> **DESCRIPTION OF THE TASK**
The expected output is each line in the data below that includes the string "faces".
Top of DATA TO EXAMINE
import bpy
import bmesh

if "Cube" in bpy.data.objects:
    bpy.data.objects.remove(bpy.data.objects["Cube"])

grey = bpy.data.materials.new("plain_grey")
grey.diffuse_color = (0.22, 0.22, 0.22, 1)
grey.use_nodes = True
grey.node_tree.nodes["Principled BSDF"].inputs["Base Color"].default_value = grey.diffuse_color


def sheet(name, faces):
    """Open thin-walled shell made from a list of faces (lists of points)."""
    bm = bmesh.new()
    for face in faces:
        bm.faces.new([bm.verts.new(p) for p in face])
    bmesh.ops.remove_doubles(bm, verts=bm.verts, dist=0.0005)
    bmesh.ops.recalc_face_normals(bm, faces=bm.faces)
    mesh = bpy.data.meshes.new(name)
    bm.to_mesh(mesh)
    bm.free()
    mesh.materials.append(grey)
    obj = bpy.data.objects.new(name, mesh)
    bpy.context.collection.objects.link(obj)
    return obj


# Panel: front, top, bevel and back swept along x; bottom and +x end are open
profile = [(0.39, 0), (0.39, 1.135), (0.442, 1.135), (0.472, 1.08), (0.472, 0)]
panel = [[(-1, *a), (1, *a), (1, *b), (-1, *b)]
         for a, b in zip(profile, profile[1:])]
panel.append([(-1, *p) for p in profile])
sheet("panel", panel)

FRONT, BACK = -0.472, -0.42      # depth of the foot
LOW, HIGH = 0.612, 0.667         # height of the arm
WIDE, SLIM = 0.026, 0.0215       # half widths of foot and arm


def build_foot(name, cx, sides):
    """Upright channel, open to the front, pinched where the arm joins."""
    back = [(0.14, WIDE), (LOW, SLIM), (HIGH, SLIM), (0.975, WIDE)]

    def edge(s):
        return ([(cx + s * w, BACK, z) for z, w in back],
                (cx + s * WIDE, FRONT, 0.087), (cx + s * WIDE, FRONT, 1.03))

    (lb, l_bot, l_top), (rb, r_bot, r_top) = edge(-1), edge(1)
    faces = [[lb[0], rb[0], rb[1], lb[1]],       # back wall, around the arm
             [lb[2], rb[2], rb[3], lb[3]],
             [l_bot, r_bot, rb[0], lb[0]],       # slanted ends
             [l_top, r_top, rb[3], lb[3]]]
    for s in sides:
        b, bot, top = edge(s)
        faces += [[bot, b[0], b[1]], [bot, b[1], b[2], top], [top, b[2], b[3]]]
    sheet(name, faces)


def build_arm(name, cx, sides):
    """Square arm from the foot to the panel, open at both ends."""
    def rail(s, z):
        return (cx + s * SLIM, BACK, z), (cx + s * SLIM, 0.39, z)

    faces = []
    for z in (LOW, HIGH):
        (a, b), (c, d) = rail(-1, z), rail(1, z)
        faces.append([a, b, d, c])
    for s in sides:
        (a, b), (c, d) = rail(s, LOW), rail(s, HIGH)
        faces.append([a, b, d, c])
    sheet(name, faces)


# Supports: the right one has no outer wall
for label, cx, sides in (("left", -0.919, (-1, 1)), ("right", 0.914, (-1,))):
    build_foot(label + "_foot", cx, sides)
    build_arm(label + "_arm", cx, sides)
Bottom of DATA TO EXAMINE
> **ANSWER SPACE**
def sheet(name, faces):
    """Open thin-walled shell made from a list of faces (lists of points)."""
    for face in faces:
        bm.faces.new([bm.verts.new(p) for p in face])
    bmesh.ops.recalc_face_normals(bm, faces=bm.faces)
    faces = [[lb[0], rb[0], rb[1], lb[1]],       # back wall, around the arm
        faces += [[bot, b[0], b[1]], [bot, b[1], b[2], top], [top, b[2], b[3]]]
    sheet(name, faces)
    faces = []
        faces.append([a, b, d, c])
        faces.append([a, b, d, c])
    sheet(name, faces)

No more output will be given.